+++ Recorded data
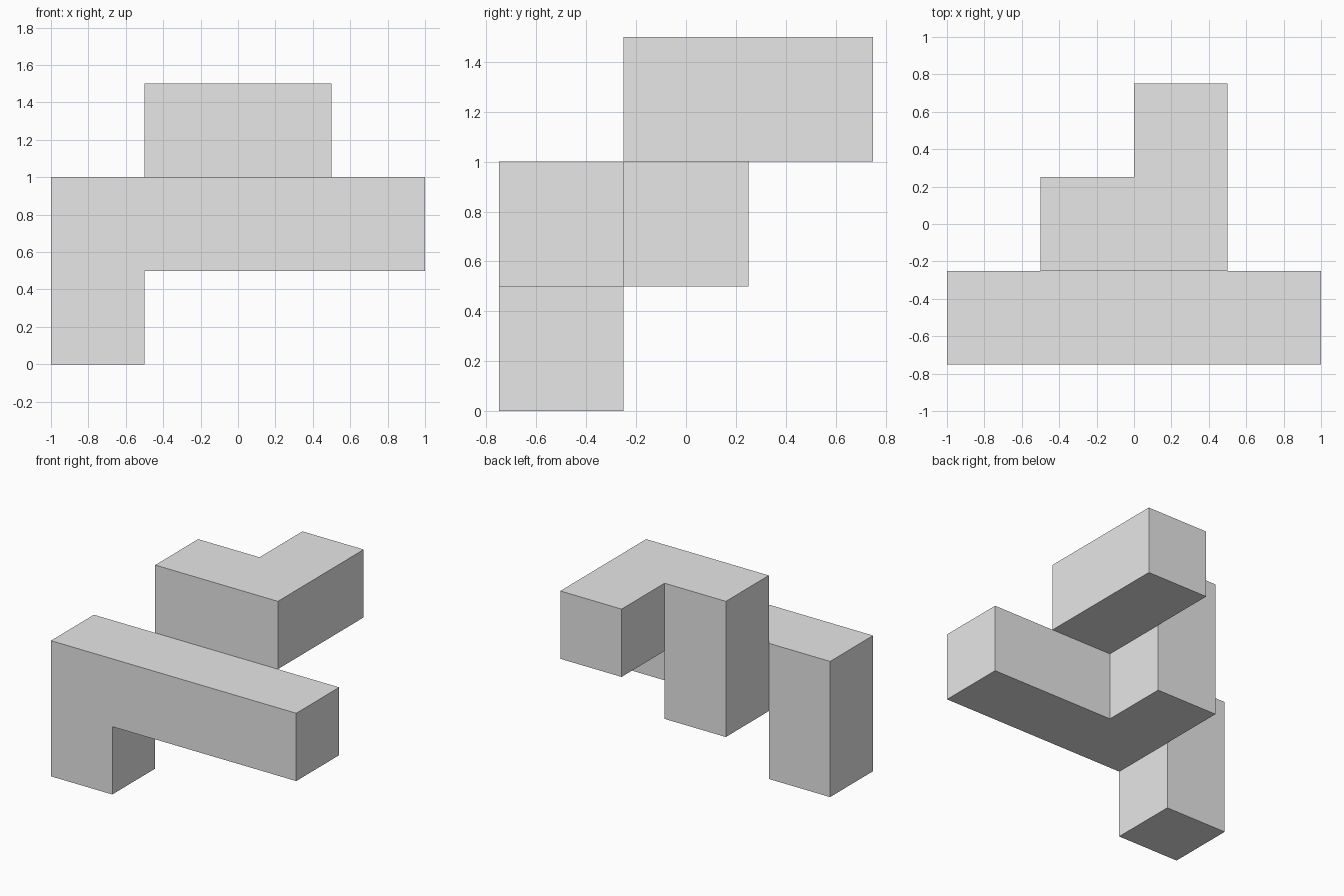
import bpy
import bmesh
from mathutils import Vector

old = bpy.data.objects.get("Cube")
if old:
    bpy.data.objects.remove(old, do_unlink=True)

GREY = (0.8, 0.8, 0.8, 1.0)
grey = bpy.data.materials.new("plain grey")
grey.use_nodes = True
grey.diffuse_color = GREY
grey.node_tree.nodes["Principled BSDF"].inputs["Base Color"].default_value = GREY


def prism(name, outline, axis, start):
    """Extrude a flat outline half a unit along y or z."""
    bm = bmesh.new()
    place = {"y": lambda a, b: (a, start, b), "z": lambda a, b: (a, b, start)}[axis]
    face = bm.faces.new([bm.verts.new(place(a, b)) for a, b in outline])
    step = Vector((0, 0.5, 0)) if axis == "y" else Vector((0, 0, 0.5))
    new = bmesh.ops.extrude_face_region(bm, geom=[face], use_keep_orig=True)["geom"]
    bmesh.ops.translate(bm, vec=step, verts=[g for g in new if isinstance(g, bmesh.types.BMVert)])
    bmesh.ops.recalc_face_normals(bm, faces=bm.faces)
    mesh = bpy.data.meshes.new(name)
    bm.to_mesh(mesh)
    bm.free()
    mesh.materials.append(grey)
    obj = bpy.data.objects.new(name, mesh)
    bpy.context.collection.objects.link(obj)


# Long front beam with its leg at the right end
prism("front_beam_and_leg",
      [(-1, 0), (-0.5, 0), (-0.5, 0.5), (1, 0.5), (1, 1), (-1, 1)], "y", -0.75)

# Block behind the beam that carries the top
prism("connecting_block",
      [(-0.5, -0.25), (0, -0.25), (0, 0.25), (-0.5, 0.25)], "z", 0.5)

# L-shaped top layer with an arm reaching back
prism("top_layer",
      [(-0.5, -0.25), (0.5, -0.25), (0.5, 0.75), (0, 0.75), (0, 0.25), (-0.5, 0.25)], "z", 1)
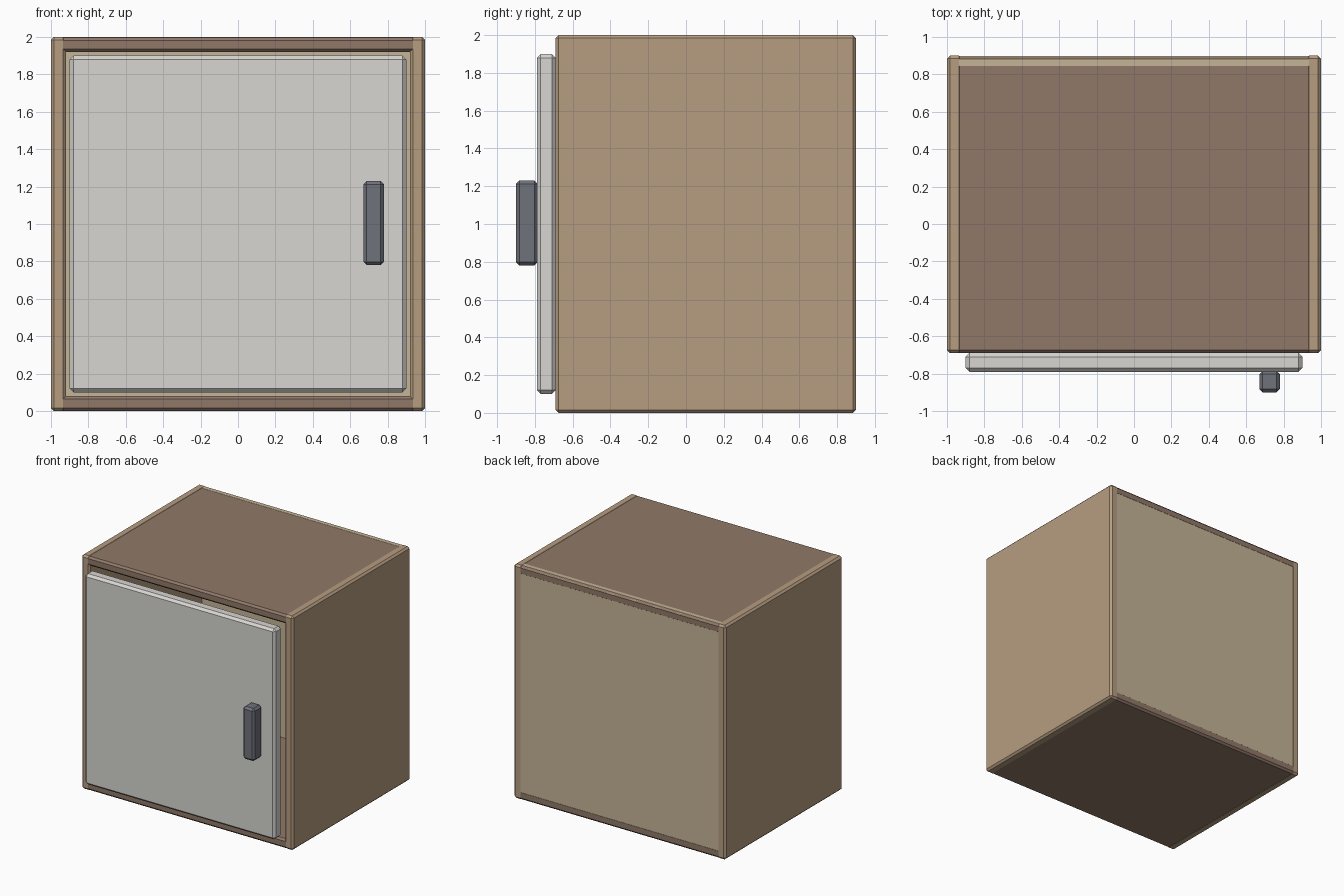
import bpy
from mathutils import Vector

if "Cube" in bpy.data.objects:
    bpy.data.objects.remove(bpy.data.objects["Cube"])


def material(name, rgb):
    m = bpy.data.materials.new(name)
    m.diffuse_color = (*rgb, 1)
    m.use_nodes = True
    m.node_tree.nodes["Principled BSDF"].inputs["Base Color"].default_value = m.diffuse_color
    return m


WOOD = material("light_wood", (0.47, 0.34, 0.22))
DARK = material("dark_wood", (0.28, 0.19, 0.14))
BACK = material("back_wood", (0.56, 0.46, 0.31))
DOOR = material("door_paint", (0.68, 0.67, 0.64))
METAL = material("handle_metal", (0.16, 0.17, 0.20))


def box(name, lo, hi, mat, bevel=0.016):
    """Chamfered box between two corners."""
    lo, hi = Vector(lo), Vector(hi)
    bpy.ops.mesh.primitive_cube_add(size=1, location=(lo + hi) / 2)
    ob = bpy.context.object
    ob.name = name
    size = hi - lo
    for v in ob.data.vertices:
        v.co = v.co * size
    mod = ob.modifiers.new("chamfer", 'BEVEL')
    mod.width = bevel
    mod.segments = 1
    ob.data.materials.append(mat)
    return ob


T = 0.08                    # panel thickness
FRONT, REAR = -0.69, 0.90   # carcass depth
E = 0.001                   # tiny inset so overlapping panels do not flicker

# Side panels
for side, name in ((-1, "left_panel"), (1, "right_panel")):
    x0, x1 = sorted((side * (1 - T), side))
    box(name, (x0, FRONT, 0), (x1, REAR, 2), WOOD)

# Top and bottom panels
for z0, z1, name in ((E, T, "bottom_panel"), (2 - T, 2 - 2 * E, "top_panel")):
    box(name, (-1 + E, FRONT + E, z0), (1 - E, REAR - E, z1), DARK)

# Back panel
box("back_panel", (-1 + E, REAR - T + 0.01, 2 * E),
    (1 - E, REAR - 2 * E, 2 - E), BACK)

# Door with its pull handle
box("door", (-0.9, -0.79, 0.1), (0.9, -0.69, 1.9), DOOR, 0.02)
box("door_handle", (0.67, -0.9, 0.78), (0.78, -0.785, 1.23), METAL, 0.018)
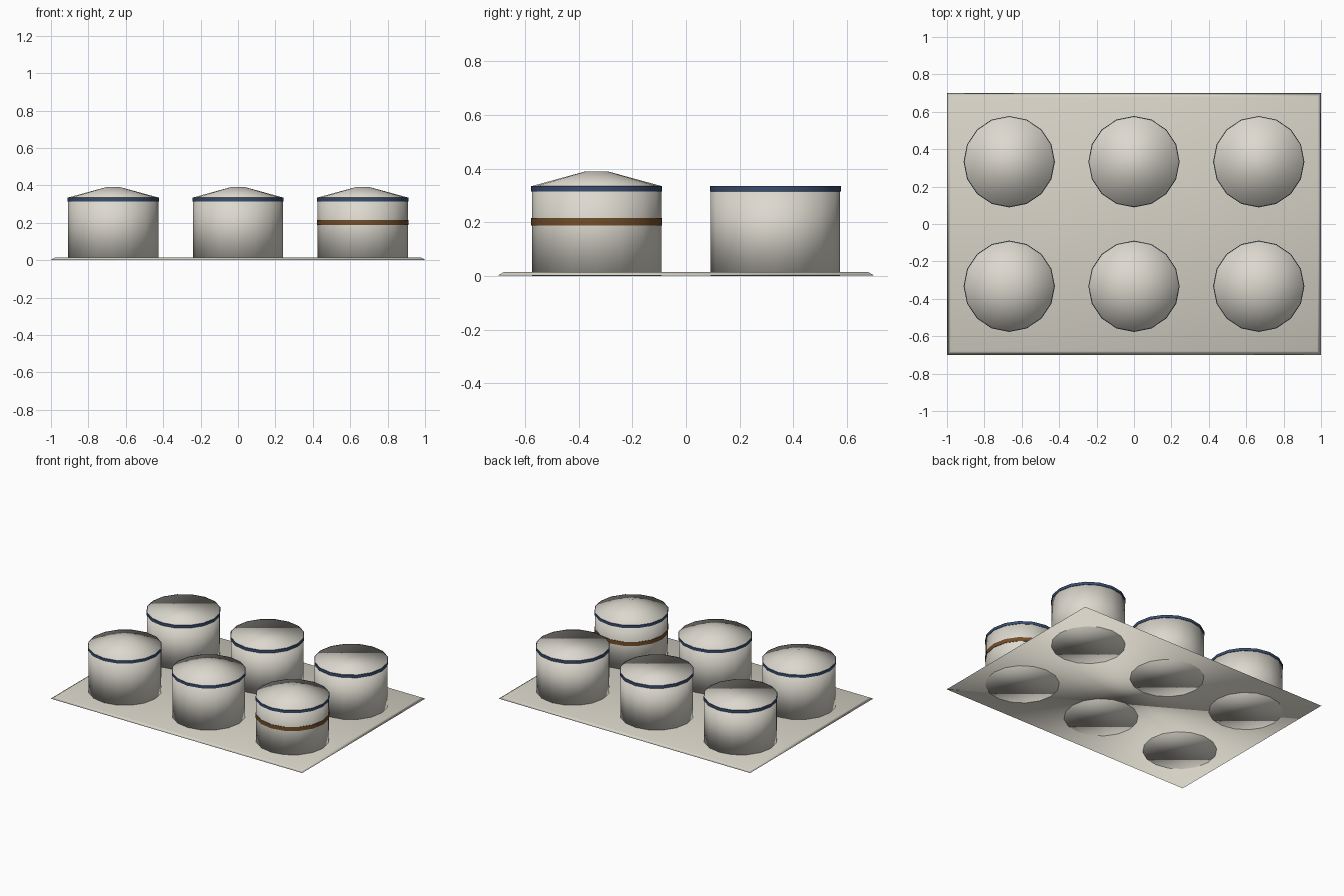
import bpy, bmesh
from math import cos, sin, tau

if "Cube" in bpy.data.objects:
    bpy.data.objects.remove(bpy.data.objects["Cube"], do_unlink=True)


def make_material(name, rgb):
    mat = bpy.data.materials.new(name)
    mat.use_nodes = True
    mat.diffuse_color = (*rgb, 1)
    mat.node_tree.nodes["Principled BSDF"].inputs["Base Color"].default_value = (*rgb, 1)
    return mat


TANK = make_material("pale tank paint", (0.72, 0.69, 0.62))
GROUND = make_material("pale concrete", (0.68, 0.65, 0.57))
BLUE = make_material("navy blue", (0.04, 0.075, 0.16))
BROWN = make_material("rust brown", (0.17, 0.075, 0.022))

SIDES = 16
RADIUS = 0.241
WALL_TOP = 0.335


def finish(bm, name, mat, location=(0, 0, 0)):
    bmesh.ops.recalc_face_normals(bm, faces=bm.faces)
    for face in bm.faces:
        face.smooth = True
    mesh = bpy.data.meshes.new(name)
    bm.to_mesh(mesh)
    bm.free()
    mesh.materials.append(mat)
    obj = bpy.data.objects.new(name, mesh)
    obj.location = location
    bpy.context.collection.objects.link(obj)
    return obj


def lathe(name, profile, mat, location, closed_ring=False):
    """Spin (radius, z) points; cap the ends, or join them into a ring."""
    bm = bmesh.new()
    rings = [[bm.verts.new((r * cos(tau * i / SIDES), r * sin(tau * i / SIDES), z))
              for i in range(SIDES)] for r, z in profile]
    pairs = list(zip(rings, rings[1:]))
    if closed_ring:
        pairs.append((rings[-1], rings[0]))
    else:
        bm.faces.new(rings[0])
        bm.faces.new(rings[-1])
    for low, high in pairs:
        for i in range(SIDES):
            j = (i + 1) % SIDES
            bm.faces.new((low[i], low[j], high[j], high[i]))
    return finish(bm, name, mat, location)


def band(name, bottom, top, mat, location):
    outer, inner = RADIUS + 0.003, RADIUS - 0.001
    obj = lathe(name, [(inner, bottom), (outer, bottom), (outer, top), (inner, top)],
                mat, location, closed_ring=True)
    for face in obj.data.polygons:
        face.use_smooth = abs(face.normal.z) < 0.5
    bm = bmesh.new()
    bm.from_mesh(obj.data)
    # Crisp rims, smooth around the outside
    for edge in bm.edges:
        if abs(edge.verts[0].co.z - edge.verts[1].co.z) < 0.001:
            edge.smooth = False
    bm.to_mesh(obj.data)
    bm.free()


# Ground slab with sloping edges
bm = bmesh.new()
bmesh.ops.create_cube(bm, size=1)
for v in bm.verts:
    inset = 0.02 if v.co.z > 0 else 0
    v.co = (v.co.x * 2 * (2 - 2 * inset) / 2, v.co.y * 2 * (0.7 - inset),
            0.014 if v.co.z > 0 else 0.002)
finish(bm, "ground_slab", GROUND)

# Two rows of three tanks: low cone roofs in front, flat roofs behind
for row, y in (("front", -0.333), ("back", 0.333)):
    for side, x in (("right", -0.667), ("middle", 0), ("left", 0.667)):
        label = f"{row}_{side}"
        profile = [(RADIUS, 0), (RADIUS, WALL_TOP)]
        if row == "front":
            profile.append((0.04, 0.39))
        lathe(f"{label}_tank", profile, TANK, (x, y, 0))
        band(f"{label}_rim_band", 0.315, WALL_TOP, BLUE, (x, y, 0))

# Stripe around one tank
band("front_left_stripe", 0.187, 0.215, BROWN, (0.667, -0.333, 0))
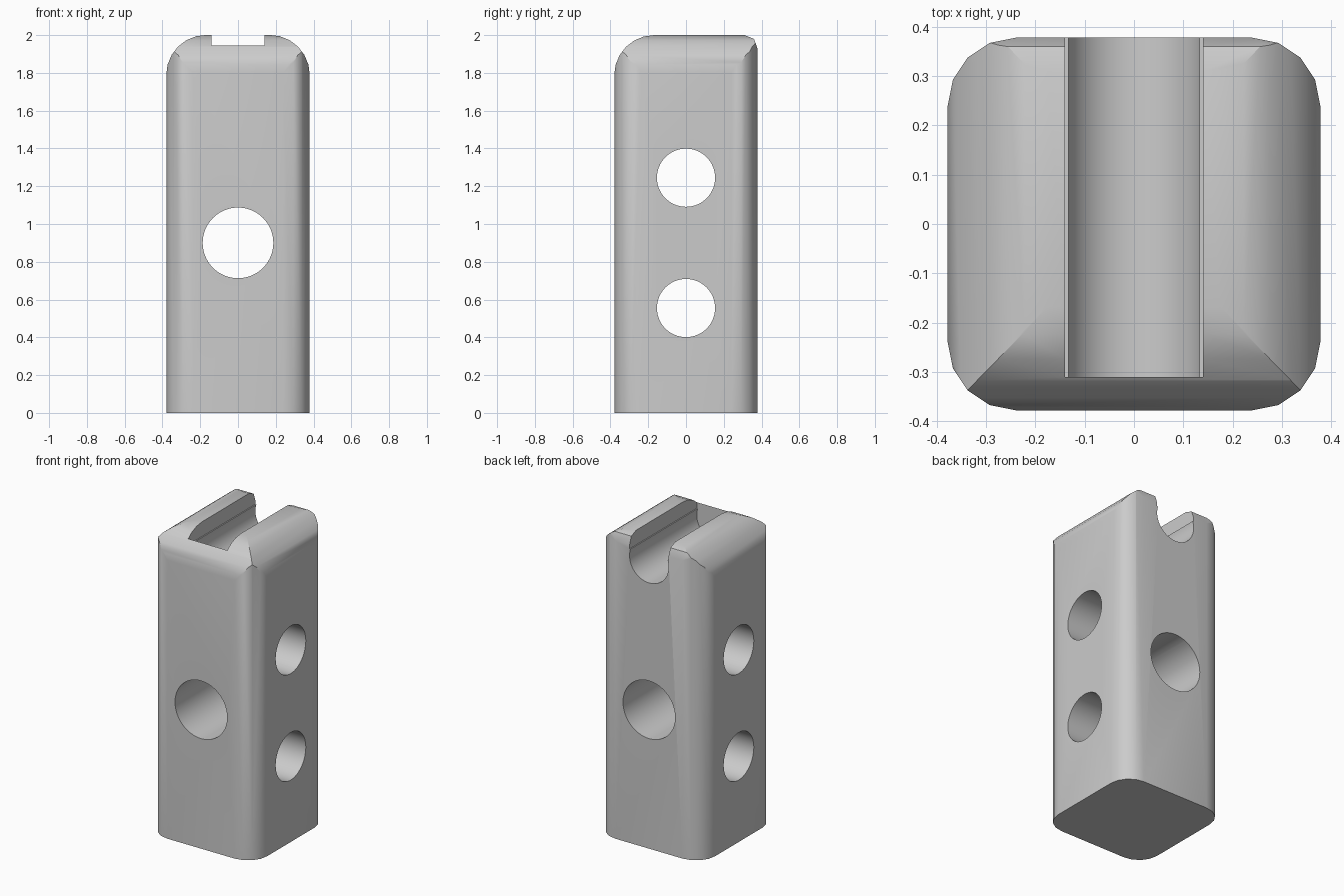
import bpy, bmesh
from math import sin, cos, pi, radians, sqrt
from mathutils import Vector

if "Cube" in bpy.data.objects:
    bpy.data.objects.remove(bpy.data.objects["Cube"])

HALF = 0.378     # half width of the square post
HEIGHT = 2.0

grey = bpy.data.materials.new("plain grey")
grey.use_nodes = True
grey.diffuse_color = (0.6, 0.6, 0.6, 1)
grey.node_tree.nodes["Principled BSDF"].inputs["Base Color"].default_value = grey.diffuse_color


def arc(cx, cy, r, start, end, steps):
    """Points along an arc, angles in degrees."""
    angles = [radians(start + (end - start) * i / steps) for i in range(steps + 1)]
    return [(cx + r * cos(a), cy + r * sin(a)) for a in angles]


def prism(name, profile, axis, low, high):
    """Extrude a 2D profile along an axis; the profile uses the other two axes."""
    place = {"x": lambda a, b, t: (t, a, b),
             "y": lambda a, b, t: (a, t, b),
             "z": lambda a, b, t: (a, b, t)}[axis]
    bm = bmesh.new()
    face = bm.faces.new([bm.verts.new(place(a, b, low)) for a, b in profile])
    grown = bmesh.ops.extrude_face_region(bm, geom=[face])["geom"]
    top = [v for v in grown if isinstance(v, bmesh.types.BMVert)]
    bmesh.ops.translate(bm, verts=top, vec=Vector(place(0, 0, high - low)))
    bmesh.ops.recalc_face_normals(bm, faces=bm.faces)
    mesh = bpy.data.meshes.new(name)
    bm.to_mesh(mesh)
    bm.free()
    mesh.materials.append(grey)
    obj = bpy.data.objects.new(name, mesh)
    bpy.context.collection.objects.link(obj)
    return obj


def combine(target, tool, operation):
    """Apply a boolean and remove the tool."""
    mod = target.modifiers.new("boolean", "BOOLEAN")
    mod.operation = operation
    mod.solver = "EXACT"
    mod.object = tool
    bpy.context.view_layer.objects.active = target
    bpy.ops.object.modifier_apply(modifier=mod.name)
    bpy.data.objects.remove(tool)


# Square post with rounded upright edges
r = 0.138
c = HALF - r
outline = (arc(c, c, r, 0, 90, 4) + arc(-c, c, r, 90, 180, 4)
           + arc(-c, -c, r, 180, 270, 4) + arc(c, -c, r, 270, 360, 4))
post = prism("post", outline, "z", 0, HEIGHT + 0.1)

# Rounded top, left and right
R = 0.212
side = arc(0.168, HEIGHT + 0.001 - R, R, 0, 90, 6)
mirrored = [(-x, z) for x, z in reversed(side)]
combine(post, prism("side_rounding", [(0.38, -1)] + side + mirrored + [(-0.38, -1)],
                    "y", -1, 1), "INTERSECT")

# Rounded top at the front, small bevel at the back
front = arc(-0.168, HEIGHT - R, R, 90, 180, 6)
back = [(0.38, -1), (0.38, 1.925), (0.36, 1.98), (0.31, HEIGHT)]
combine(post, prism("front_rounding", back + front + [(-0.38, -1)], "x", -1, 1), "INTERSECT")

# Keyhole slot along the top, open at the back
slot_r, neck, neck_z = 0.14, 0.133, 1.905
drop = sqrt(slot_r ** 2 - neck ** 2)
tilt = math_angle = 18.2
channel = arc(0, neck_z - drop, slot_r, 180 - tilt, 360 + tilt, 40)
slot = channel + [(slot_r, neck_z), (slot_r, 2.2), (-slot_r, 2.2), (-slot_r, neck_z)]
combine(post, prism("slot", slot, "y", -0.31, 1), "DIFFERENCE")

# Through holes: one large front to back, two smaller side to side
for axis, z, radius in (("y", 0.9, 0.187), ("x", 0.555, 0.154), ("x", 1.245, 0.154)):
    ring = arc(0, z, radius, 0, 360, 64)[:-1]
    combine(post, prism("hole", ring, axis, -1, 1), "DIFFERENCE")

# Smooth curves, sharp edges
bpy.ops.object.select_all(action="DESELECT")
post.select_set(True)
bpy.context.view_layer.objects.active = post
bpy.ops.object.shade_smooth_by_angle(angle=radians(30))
++++++
**Assignment**
Give again exactly, and only, the lines above starting at the one with "mod.width = bevel" and ending at the one with "# Back panel".

**Expected answer**
    mod.width = bevel
    mod.segments = 1
    ob.data.materials.append(mat)
    return ob


T = 0.08                    # panel thickness
FRONT, REAR = -0.69, 0.90   # carcass depth
E = 0.001                   # tiny inset so overlapping panels do not flicker

# Side panels
for side, name in ((-1, "left_panel"), (1, "right_panel")):
    x0, x1 = sorted((side * (1 - T), side))
    box(name, (x0, FRONT, 0), (x1, REAR, 2), WOOD)

# Top and bottom panels
for z0, z1, name in ((E, T, "bottom_panel"), (2 - T, 2 - 2 * E, "top_panel")):
    box(name, (-1 + E, FRONT + E, z0), (1 - E, REAR - E, z1), DARK)

# Back panel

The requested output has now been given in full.